Declining sales figures aren't a problem in isolation. (Sometimes they actually give you leverage to be able to purchase the business at a lower price and then make some easy fixes to return revenue back to normal levels). However, if there's a long-term trend, do some digging to find out why.
For example, let's say these are the quarterly revenues over the past two years:
YR 1, Q1: $1 million
YR 1, Q2: $2 million
YR 1, Q3: $3 million
YR 1, Q4: $1 million
YR 2, Q1: $750k
YR 2, Q2: $600k
YR 2, Q3: $500k
YR 2, Q4: $350k
A quick glance at these numbers shows you something is very wrong. This is more than a small issue. There's a fundamental problem with the business model or the market. Even if you can buy the business at a fair valuation, there should be bigger questions about whether or not the business can be turned around. This might be a situation where there are factors in play that are outside of your control.
2. High-pressure sales pitch
A good company reputation and balance sheet speak for themselves. There's no need for a huge sales pitch from the seller. If anything, they should be the one with the leverage, fielding offers from buyers.
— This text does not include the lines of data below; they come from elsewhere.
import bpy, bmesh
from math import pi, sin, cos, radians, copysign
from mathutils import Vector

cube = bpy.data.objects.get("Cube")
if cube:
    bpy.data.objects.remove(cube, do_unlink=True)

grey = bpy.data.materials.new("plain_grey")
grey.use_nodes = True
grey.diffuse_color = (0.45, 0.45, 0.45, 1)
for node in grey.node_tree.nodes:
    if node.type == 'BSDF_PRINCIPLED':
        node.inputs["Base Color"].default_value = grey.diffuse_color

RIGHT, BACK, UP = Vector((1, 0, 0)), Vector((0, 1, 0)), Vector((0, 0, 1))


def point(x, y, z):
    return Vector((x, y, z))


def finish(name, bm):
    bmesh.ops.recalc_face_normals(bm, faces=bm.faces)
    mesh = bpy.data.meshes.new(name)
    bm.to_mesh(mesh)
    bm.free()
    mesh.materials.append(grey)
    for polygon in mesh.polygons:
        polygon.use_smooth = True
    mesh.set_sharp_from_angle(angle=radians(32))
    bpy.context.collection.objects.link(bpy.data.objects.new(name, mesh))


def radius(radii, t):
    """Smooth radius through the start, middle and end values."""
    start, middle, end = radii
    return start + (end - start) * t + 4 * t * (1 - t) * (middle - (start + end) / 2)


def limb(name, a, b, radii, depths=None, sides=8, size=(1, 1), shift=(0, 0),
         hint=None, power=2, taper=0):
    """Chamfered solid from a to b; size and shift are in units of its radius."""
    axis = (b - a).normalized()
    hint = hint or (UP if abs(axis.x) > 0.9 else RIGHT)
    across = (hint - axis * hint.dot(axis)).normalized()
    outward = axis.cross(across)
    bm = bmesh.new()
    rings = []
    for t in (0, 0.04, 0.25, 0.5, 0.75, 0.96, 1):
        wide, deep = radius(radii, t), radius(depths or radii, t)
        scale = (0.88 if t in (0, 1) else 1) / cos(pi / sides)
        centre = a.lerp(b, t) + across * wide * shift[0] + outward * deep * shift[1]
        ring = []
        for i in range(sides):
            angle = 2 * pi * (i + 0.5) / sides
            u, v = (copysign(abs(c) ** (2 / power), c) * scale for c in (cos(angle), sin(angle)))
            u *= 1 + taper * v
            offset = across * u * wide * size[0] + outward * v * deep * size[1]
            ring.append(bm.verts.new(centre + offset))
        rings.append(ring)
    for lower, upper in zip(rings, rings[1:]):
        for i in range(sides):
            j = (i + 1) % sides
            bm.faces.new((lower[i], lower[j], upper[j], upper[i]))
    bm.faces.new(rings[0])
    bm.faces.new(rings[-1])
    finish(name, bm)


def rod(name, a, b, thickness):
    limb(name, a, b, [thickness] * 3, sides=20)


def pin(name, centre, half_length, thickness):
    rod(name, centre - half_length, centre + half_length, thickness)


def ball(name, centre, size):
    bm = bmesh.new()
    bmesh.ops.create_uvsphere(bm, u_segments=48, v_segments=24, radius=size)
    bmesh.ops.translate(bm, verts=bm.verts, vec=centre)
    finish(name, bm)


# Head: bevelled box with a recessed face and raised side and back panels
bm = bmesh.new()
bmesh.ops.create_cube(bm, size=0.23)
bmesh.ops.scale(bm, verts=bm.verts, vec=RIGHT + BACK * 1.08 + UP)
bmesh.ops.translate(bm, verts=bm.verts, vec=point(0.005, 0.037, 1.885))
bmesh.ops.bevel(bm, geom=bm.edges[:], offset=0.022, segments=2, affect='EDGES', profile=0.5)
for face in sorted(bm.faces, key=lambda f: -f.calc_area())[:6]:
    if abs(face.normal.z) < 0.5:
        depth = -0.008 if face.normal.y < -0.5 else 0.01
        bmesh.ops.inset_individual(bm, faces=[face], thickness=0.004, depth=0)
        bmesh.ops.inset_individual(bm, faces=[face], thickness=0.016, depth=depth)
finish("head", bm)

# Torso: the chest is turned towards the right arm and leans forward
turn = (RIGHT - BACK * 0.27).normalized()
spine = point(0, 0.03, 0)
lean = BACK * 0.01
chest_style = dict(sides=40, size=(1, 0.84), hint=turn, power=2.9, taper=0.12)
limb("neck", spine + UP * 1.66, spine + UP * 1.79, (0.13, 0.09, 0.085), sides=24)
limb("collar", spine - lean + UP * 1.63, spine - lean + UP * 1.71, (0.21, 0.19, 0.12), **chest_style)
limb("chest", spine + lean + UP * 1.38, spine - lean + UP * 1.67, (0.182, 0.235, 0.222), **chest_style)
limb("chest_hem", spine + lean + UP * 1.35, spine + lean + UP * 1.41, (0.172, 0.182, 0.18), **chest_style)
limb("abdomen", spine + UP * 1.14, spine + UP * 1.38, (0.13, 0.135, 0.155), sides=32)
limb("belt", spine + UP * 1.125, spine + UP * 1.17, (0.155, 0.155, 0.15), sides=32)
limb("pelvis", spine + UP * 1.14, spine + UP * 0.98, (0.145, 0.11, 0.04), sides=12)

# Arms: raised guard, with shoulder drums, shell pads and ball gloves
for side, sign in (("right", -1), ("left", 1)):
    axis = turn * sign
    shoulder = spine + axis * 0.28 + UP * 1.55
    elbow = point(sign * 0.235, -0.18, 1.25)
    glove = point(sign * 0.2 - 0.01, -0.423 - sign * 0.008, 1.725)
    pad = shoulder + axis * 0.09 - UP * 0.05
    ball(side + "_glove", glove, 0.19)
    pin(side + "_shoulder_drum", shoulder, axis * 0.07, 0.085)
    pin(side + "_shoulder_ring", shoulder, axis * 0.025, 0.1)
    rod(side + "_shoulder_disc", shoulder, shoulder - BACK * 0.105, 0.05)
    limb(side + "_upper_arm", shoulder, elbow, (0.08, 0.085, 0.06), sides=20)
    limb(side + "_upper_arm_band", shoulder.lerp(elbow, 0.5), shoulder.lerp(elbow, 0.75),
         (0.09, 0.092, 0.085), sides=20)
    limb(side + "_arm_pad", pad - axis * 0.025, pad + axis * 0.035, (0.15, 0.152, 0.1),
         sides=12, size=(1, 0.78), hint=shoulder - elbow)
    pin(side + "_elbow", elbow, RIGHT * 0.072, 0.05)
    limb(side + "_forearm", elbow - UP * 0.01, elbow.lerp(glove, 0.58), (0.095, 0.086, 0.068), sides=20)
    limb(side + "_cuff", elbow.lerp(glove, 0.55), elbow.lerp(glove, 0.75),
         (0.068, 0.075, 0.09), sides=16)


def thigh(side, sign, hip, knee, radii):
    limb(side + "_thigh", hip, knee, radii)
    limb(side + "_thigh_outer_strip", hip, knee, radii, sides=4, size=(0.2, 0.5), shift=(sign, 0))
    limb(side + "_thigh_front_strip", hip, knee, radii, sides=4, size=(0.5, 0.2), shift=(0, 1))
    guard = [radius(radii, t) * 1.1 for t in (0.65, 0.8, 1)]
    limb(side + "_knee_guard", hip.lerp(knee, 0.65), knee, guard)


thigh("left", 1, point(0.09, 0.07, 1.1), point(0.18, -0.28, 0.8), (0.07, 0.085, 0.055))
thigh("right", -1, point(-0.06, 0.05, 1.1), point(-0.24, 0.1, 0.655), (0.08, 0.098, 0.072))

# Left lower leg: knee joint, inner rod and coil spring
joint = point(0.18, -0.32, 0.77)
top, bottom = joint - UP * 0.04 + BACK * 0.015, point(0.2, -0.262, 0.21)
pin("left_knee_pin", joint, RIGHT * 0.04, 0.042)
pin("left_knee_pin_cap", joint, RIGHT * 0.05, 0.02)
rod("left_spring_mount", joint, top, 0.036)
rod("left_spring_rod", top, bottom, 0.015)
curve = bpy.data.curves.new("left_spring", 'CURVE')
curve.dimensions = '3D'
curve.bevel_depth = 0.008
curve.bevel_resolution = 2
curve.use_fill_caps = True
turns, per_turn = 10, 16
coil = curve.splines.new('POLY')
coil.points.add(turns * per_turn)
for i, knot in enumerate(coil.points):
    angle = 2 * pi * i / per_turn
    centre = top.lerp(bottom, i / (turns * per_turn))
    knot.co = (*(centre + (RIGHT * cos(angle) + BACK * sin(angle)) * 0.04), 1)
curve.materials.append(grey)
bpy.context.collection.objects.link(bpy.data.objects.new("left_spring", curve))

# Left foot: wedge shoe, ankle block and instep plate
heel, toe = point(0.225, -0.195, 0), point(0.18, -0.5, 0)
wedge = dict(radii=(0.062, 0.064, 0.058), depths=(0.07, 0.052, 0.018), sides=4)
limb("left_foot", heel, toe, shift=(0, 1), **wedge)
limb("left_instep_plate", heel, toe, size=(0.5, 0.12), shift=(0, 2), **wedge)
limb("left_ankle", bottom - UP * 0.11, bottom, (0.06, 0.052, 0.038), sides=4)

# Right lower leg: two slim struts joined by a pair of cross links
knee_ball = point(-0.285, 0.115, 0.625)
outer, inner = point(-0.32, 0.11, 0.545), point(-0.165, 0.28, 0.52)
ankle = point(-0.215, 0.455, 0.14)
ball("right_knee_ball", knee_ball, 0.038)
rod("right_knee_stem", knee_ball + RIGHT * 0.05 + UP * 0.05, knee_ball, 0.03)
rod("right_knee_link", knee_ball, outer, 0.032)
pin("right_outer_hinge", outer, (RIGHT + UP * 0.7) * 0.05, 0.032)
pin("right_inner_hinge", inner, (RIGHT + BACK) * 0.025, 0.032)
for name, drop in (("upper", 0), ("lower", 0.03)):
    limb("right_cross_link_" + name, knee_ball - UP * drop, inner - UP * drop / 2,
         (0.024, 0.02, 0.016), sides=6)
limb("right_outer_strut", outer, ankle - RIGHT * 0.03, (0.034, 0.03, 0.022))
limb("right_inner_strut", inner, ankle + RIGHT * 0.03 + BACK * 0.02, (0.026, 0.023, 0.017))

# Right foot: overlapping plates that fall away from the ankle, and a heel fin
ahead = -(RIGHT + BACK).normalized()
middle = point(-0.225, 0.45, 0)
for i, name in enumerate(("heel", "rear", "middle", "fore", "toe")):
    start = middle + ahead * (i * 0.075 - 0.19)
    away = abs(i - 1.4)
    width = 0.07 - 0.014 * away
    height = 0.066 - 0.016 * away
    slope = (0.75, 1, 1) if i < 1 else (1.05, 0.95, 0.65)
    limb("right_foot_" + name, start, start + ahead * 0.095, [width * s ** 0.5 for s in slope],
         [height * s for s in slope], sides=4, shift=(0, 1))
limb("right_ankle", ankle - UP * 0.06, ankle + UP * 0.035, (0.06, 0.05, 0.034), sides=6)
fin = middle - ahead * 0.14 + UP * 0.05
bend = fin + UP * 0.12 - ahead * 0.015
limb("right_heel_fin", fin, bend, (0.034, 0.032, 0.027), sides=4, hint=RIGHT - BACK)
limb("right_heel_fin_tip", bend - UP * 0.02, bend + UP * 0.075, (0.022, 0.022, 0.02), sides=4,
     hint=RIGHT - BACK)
If you're on the receiving end of a high-pressure sales pitch, ask yourself why that might be the case. Chances are, the seller wants to unload the business fast. There could be valid reasons for this, but there could also be a few concerns.
Related: 4 Things to Understand When Buying a Business
3. Behind on taxes
Don't just take a company's internal financials at face value. Get your hands on (at least) the past three year's tax files, and make sure they're consistent with what's being reported on the company's financial statements. If numbers don't add up, or something smells funny, carefully investigate it.
4. Questionable past
Look beyond the balance sheet and financials. You also have to consider the company's brand and industry presence.
One of the easiest things to do is run a Google search for the company's name and to study the first several pages of results. Read everything you can get your hands on. This includes blog posts, social media posts, news stories, images, videos, reviews, testimonials, independent rating sites, interviews with founders, etc.
As you do your research, make notes of anything negative. This could be something as simple as a one-star review for a product or as serious as a legal matter. Because here's the thing: Once you buy the business, all of the previous owner's problems instantly become yours. It doesn't matter if you weren't affiliated with the business when someone wrote a scathing review or article, it's going to follow you around. This isn't necessarily grounds for not buying a business, but it should make you pause to perform an even more careful evaluation.
Related: The Benefits of Buying a Business vs. Starting Your Own Company
Never underestimate the importance of rigorous due diligence when acquiring a business. While this vetting process can feel strenuous and overwhelming, it's a vital part of the process. Not only will you unearth the proverbial skeletons in the closet, but you may also find hidden benefits and bright spots that you weren't previously privy to.